## [TASK TO CARRY OUT]
Where in the data below does the word "rings" appear? Copy each line that holds it.
DATA SHOWN section start
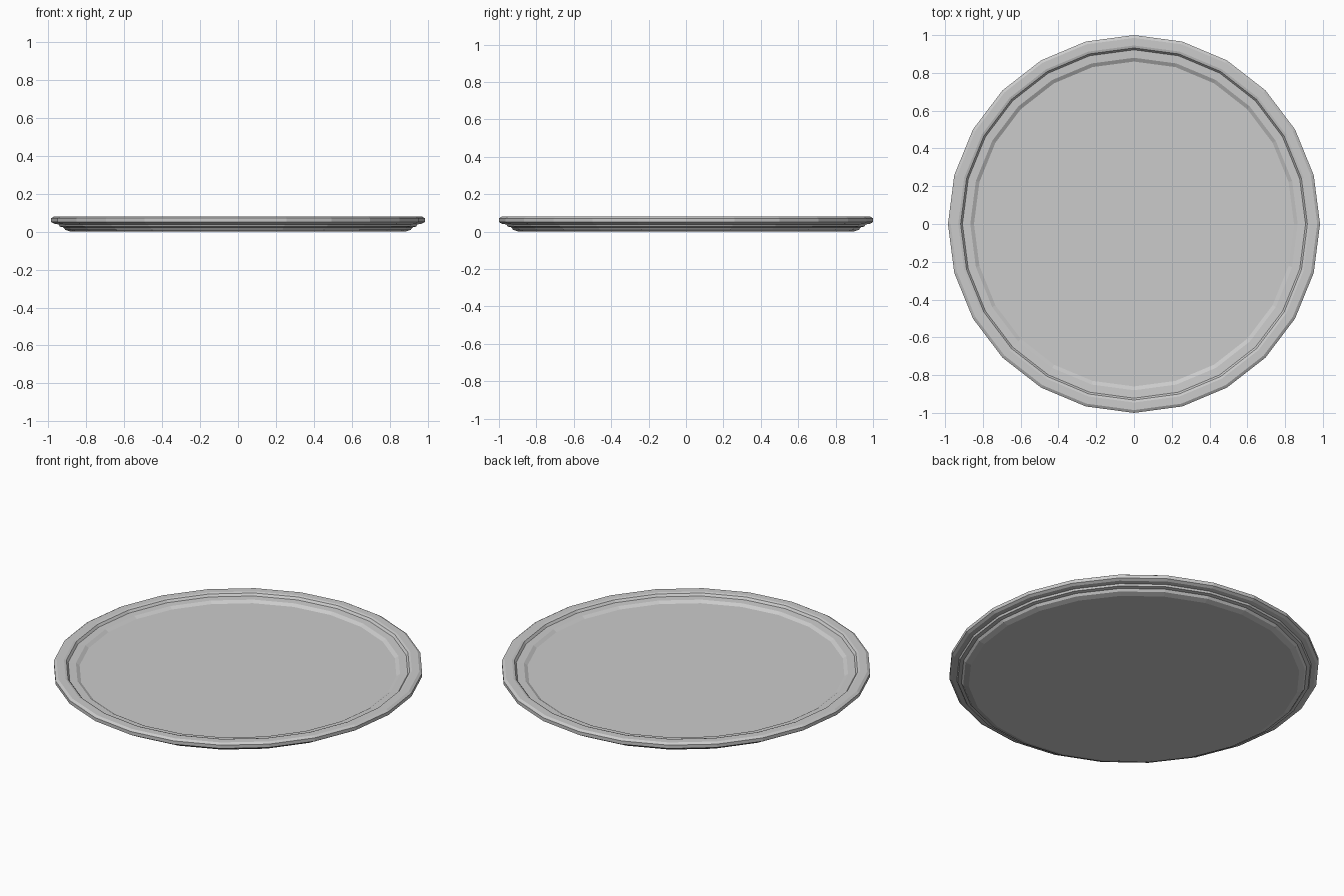
import bpy, bmesh
from math import sin, cos, pi

if "Cube" in bpy.data.objects:
    bpy.data.objects.remove(bpy.data.objects["Cube"])

SIDES = 24
X_SCALE = 0.985  # the rim is very slightly narrower in x

# Closed cross-section (radius, height): underside, rolled rim, inner step, floor
PROFILE = [
    (0.895, 0.002), (0.925, 0.012), (0.935, 0.025), (0.955, 0.029),
    (0.960, 0.040), (0.985, 0.044), (1.000, 0.053), (1.000, 0.073),
    (0.985, 0.082), (0.945, 0.082), (0.932, 0.078), (0.922, 0.065),
    (0.880, 0.063), (0.860, 0.051),
]


def lathe(name, profile, sides):
    """Spin a profile round z and cap both ends with flat discs."""
    bm = bmesh.new()
    rings = []
    for r, z in profile:
        rings.append([bm.verts.new((r * cos(2 * pi * i / sides) * X_SCALE,
                                    r * sin(2 * pi * i / sides), z))
                      for i in range(sides)])
    for low, high in zip(rings, rings[1:]):
        for i in range(sides):
            j = (i + 1) % sides
            bm.faces.new((low[i], low[j], high[j], high[i]))
    bm.faces.new(rings[0][::-1])
    bm.faces.new(rings[-1])
    bmesh.ops.translate(bm, verts=bm.verts, vec=(0, 0, -profile[0][1]))
    bmesh.ops.recalc_face_normals(bm, faces=bm.faces)
    mesh = bpy.data.meshes.new(name)
    bm.to_mesh(mesh)
    bm.free()
    obj = bpy.data.objects.new(name, mesh)
    bpy.context.collection.objects.link(obj)
    return obj


# Round shallow tray with stepped rim
lathe("round_tray", PROFILE, SIDES)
DATA SHOWN section end
## [TASK SOLUTION]
    rings = []
        rings.append([bm.verts.new((r * cos(2 * pi * i / sides) * X_SCALE,
    for low, high in zip(rings, rings[1:]):
    bm.faces.new(rings[0][::-1])
    bm.faces.new(rings[-1])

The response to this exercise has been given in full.